The ability of slow-growing mycobacteria to replicate within host mononuclear phagocytes is thought to be central to the pathogenesis of mycobacterial infection. However, because of the lack of a mycobacterial mutant defective for intracellular replication, it has not been possible to test this hypothesis directly. Previously, we showed that a BCG leucine auxotroph with a transposon disruption of the leuD gene is unable to grow in mice. Here we demonstrate that this mutant is also incapable of replicating within cultured macrophages in vitro. Complementation of the leuD mutation with the leuCD genes of Escherichia coli restored wild-type levels of growth in macrophages, establishing that the defect for intracellular replication was due to leucine auxotrophy per se and not to a polar effect of the transposon insertion on an adjacent gene.
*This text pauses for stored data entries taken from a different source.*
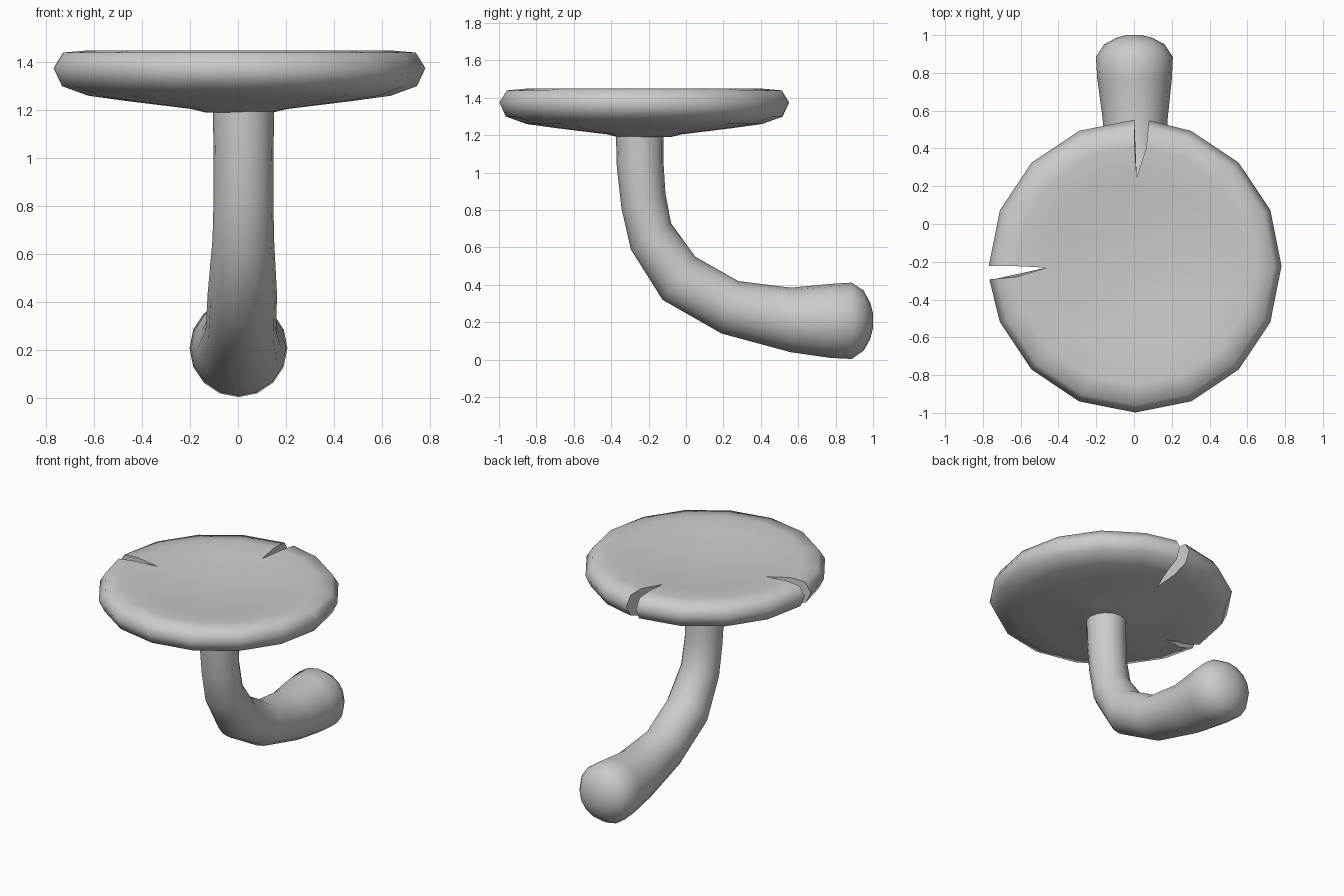
import bpy, bmesh
from math import sin, cos, radians
from mathutils import Vector

if "Cube" in bpy.data.objects:
    bpy.data.objects.remove(bpy.data.objects["Cube"])


def finish(bm, name, angle):
    bmesh.ops.remove_doubles(bm, verts=bm.verts, dist=0.0005)
    bmesh.ops.recalc_face_normals(bm, faces=bm.faces)
    mesh = bpy.data.meshes.new(name)
    bm.to_mesh(mesh)
    bm.free()
    ob = bpy.data.objects.new(name, mesh)
    bpy.context.collection.objects.link(ob)
    bpy.ops.object.select_all(action='DESELECT')
    ob.select_set(True)
    bpy.context.view_layer.objects.active = ob
    bpy.ops.object.shade_smooth_by_angle(angle=radians(angle))


def face(bm, verts):
    # Skip repeated corners so rings can meet at a pole or slit tip
    out = []
    for v in verts:
        if all((v.co - w.co).length > 0.0005 for w in out):
            out.append(v)
    if len(out) > 2:
        bm.faces.new(out)


# Cap: dished 16-sided lathe, split open at two radial slits
profile = [(0, 1.405), (0.25, 1.412), (0.47, 1.432), (0.63, 1.449), (0.735, 1.44),
           (0.775, 1.375), (0.74, 1.30), (0.63, 1.26), (0.47, 1.238), (0.2, 1.205),
           (0.14, 1.19), (0, 1.19)]
tip_r = 0.47
slits = {4: (84.6, 90.2, 89), 8: (180, 185.2, 181)}   # edge, edge, tip angles

columns = []   # (outer angle, tip angle, slit marker)
for k in range(16):
    if k in slits:
        a, b, t = slits[k]
        columns += [(a, t, 'start'), (b, t, 'end')]
    else:
        columns.append((k * 22.5, k * 22.5, None))

bm = bmesh.new()
cols = []
for outer, tip, mark in columns:
    col = []
    for r, z in profile:
        a = radians(outer if r > tip_r else tip)
        col.append(bm.verts.new((0.006 + r * cos(a), -0.223 + r * sin(a), z)))
    cols.append(col)
    if mark:   # slit wall
        bm.faces.new([v for v, p in zip(col, profile) if p[0] >= tip_r])
for i, col in enumerate(cols):
    if columns[i][2] == 'start':
        continue
    nxt = cols[(i + 1) % len(cols)]
    for j in range(len(profile) - 1):
        face(bm, [col[j], col[j + 1], nxt[j + 1], nxt[j]])
finish(bm, "mushroom_cap", 62)

# Stem: round sections given by outer and inner outline (y, z) plus x centre
sections = [(-.375, 1.22, -.12, 1.22, .023), (-.37, 1.03, -.12, 1.05, .023),
            (-.345, .81, -.11, .89, .023), (-.295, .59, -.08, .73, .022),
            (-.125, .32, .05, .55, .018), (.19, .14, .28, .42, .012),
            (.56, .04, .56, .385, .006), (.77, .01, .77, .405, .003),
            (.885, .004, .885, .412, .002), (.95, .048, .95, .37, .002),
            (.985, .11, .985, .305, .002), (1.0, .17, 1.0, .245, .002)]
bm = bmesh.new()
rings = []
for y0, z0, y1, z1, cx in sections:
    lo, hi = Vector((cx, y0, z0)), Vector((cx, y1, z1))
    mid, half = (lo + hi) / 2, (hi - lo) / 2
    side = Vector((half.length, 0, 0))
    rings.append([bm.verts.new(mid + half * cos(radians(22.5 * k)) + side * sin(radians(22.5 * k)))
                  for k in range(16)])
for a, b in zip(rings, rings[1:]):
    for k in range(16):
        n = (k + 1) % 16
        bm.faces.new([a[k], a[n], b[n], b[k]])
bm.faces.new(rings[0])
bm.faces.new(rings[-1])
finish(bm, "mushroom_stem", 62)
These results suggest that the inability of the leucine auxotroph to grow in mice was due to its sequestration, after phagocytosis, in an intracellular compartment from which it could not obtain leucine.
ASJC Scopus subject areas
- Infectious Diseases